Further, these elements can be combined with elements of other techniques, now in existence or later developed, without deviating from the intended scope of the invention. Additionally, employment any method of construction, planting or maintenance of physical landscaping techniques described herein, now known or later developed, is intended to be within the scope of the instant invention.
The contents of the disclosure of this patent document, and the accompanying figures, is copyright to the inventor and/or practitioner. The copyright owners have no objection to the facsimile reproduction (but not further publication or distribution) of the patent document or the patent disclosure, as it appears as issued by the Patent and Trademark Office, to the extent permitted by law. Written permission of the appropriate copyright holder must be obtained for any other use. Copyright holder otherwise reserves all copyright rights whatsoever, including the right to excerpt, compile or otherwise alter or adapt, or make any other use of, this information.
Further, the name LinLine™ and other names, plant selections, and any other trademarkable elements of the instant invention, are trademarked to the inventor.
In any event, any publication of or about any of the information contained herein must contain appropriate patent, trademark and copyright notices.
It will thus be seen that the objects set forth above, among those made apparent from the preceding description, are efficiently attained and certain changes may be made in carrying out the above method and in the construction set forth. Accordingly, it is intended that all matter contained in the above description or shown in the accompanying figures shall be interpreted as illustrative and not in a limiting sense.

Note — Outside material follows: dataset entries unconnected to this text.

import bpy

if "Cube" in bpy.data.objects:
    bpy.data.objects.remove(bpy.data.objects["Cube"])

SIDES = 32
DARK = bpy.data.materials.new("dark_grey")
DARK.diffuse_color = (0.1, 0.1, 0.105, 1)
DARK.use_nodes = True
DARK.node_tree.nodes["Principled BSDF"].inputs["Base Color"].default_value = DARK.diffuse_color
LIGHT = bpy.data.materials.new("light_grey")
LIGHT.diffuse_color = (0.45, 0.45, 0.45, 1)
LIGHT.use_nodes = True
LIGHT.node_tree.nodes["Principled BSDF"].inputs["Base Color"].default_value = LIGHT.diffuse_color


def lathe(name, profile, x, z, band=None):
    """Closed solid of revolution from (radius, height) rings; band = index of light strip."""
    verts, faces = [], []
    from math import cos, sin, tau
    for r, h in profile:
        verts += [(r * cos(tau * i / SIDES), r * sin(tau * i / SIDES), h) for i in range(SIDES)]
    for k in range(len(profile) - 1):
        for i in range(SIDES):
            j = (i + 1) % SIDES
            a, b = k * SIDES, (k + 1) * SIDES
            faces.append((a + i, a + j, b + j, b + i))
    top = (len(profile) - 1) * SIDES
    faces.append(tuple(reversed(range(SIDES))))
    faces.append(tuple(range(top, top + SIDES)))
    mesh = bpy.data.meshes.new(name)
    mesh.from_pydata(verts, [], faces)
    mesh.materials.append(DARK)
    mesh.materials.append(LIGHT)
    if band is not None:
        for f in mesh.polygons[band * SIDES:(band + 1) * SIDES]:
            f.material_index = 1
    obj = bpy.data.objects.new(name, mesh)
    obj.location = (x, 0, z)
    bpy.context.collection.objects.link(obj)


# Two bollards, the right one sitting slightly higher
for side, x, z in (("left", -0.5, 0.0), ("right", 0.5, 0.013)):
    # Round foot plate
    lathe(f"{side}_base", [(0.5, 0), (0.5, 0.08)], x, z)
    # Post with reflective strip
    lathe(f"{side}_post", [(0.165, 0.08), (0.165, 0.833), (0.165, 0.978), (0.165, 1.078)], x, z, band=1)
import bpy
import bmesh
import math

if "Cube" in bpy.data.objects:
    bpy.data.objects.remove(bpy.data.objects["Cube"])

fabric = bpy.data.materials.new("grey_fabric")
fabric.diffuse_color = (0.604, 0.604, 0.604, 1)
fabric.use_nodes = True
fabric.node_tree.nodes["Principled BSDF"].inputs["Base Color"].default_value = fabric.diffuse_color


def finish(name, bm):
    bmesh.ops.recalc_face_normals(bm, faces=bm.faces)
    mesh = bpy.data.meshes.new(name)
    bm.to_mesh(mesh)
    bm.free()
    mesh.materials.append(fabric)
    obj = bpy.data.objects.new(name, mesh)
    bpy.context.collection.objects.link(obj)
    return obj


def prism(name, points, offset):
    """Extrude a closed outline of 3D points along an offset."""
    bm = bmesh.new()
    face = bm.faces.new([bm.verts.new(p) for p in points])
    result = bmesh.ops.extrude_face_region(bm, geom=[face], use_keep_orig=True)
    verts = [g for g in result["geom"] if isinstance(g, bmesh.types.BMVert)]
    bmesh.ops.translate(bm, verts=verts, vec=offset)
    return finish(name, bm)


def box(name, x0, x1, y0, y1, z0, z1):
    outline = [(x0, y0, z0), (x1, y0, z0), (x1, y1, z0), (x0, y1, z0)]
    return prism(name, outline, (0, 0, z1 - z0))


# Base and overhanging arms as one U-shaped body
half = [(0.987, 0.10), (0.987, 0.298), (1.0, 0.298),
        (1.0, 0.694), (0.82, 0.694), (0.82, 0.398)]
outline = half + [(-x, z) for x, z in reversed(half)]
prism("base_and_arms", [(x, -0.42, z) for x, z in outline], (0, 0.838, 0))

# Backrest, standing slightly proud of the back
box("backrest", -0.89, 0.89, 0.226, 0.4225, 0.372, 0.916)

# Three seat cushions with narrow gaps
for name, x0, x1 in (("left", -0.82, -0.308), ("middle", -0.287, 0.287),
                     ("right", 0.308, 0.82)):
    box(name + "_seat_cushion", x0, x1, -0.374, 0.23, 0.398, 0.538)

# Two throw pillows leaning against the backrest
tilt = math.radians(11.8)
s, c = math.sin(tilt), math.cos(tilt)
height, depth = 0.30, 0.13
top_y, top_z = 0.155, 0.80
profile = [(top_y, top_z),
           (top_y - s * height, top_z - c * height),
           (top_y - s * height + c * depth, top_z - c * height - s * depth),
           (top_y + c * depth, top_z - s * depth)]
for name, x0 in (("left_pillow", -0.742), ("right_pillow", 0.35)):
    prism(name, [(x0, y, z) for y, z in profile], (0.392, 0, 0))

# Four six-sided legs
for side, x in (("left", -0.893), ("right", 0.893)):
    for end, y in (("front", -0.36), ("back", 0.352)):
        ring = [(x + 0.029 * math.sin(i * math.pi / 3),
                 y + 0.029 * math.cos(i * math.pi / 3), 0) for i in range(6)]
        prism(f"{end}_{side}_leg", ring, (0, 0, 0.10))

Now that the invention has been described, what is claimed as new and desired to be secured by Letters Patent is: